### WHAT THE TASK REQUIRES
Locate, in the data below, the line that contains "for x, y, z, h, w" and the line that contains "in (.012, .033)]"; reproduce exactly those two lines and every line between them, nothing more.

--- INPUT Enclosed Below ---

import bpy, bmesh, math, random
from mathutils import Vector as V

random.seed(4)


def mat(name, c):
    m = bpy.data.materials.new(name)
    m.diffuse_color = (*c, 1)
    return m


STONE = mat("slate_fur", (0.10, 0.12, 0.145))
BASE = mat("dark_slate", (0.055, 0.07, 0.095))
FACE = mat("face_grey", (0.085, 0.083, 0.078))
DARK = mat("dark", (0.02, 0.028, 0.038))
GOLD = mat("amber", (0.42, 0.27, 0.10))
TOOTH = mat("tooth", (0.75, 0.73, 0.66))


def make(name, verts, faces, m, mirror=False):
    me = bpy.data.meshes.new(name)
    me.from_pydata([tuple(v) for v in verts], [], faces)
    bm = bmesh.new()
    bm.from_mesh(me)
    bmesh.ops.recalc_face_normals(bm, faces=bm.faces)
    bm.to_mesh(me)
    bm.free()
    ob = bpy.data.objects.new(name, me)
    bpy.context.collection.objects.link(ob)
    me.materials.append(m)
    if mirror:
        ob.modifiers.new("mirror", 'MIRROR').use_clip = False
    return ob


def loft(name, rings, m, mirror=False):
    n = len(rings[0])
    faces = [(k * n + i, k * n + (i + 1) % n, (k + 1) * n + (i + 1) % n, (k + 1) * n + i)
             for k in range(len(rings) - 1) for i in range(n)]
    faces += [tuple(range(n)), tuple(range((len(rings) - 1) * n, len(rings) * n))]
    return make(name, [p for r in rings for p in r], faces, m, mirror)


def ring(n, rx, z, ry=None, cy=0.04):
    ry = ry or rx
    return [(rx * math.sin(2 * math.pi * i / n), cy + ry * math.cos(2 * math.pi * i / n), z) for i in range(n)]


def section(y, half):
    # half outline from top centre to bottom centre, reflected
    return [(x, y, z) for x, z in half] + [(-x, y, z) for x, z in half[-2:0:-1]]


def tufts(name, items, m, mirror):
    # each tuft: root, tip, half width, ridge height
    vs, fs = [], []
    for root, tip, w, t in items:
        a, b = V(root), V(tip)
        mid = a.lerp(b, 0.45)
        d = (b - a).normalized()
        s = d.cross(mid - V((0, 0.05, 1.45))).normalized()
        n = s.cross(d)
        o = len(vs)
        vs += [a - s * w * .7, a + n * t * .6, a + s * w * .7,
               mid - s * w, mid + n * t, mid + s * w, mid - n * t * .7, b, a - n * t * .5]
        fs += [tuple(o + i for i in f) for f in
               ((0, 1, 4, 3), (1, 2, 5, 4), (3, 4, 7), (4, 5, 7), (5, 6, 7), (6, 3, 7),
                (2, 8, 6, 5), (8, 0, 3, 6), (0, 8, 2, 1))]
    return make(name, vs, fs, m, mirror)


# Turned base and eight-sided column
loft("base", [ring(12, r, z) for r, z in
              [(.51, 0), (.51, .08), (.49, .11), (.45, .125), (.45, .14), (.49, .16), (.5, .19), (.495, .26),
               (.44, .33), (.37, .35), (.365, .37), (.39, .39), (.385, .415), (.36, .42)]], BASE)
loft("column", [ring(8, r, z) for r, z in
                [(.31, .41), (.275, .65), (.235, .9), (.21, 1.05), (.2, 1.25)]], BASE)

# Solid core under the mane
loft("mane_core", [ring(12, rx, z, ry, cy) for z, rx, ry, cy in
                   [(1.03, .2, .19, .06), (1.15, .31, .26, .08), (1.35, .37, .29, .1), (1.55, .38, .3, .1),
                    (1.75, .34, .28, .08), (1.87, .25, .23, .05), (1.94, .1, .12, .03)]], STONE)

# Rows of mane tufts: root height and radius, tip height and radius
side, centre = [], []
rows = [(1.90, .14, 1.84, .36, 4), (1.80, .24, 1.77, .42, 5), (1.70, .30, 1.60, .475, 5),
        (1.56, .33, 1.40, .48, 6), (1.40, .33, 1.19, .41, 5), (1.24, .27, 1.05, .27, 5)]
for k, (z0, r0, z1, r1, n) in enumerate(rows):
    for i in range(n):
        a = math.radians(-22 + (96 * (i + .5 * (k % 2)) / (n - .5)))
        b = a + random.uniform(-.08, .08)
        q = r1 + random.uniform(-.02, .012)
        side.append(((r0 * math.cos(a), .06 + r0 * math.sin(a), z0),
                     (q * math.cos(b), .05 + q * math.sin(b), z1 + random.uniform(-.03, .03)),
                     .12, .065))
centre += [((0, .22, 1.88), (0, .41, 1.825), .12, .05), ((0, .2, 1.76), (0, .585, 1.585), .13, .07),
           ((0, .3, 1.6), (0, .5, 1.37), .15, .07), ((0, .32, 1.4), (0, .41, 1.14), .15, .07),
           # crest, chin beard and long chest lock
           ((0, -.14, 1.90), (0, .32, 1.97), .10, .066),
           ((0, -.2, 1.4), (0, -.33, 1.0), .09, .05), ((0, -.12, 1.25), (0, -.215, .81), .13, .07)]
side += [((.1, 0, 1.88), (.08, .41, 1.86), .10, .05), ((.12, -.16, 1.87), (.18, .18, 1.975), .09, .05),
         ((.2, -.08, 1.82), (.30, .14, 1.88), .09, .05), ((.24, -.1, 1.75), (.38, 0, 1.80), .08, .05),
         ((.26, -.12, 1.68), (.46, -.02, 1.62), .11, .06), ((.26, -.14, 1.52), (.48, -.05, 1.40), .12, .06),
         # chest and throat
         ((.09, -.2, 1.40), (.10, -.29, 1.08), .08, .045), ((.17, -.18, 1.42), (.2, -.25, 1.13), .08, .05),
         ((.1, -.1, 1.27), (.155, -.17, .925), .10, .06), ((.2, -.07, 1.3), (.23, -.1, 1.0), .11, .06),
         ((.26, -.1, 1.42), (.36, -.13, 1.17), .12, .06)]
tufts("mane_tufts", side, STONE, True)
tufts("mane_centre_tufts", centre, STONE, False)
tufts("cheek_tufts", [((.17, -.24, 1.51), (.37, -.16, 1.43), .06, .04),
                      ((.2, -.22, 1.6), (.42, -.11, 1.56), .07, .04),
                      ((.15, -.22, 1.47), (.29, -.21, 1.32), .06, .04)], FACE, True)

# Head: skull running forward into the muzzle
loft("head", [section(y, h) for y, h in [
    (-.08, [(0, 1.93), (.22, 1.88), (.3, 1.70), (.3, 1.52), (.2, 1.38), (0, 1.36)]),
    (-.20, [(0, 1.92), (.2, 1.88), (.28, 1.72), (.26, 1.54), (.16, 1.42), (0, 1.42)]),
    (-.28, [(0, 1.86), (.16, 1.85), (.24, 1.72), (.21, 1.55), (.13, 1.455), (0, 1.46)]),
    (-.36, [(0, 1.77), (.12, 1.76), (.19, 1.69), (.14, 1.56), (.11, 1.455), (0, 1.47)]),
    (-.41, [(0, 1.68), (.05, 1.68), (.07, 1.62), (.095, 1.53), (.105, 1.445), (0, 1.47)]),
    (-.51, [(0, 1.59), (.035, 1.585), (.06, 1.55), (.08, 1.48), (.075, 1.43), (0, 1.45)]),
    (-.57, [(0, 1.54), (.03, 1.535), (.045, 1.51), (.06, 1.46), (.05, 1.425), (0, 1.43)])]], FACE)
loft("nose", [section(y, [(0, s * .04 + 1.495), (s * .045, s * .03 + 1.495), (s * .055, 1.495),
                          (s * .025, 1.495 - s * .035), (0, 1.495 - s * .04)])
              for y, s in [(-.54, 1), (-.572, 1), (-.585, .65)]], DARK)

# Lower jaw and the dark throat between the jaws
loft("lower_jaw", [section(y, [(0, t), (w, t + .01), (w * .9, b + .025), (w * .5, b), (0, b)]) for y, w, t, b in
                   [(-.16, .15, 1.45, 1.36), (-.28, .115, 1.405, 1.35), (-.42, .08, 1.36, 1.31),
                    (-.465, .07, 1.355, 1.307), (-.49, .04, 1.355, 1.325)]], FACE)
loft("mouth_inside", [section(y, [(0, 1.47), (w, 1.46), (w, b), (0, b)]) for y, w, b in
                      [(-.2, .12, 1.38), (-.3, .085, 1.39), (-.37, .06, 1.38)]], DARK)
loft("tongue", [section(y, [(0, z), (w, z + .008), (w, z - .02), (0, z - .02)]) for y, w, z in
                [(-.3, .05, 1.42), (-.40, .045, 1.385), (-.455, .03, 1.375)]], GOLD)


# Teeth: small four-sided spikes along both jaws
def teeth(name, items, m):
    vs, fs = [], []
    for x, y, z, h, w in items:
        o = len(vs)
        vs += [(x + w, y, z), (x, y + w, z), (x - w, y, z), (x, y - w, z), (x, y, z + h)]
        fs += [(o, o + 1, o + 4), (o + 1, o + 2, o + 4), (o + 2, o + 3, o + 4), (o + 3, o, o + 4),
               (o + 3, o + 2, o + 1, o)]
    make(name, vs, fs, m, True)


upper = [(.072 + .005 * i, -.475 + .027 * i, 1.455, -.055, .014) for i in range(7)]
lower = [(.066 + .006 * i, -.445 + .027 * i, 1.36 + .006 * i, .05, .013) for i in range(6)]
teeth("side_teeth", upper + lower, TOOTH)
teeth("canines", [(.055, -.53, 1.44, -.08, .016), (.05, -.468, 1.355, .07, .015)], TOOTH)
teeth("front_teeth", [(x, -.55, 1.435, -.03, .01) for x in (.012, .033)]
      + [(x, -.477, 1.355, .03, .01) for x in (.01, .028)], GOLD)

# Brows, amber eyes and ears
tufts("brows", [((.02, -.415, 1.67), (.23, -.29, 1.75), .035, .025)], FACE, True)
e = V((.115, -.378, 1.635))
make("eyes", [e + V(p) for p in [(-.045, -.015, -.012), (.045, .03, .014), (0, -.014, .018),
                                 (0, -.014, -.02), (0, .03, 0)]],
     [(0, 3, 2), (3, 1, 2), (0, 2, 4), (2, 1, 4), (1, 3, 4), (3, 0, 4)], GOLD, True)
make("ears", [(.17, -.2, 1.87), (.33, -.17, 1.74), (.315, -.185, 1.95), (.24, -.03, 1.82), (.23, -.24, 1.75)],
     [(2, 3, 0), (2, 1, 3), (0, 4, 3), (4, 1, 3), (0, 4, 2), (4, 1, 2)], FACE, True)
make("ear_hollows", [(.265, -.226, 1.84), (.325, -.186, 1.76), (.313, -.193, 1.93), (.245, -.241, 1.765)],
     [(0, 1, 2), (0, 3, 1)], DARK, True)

--- End of Enclosed INPUT ---

### RESPONSE AREA
    for x, y, z, h, w in items:
        o = len(vs)
        vs += [(x + w, y, z), (x, y + w, z), (x - w, y, z), (x, y - w, z), (x, y, z + h)]
        fs += [(o, o + 1, o + 4), (o + 1, o + 2, o + 4), (o + 2, o + 3, o + 4), (o + 3, o, o + 4),
               (o + 3, o + 2, o + 1, o)]
    make(name, vs, fs, m, True)


upper = [(.072 + .005 * i, -.475 + .027 * i, 1.455, -.055, .014) for i in range(7)]
lower = [(.066 + .006 * i, -.445 + .027 * i, 1.36 + .006 * i, .05, .013) for i in range(6)]
teeth("side_teeth", upper + lower, TOOTH)
teeth("canines", [(.055, -.53, 1.44, -.08, .016), (.05, -.468, 1.355, .07, .015)], TOOTH)
teeth("front_teeth", [(x, -.55, 1.435, -.03, .01) for x in (.012, .033)]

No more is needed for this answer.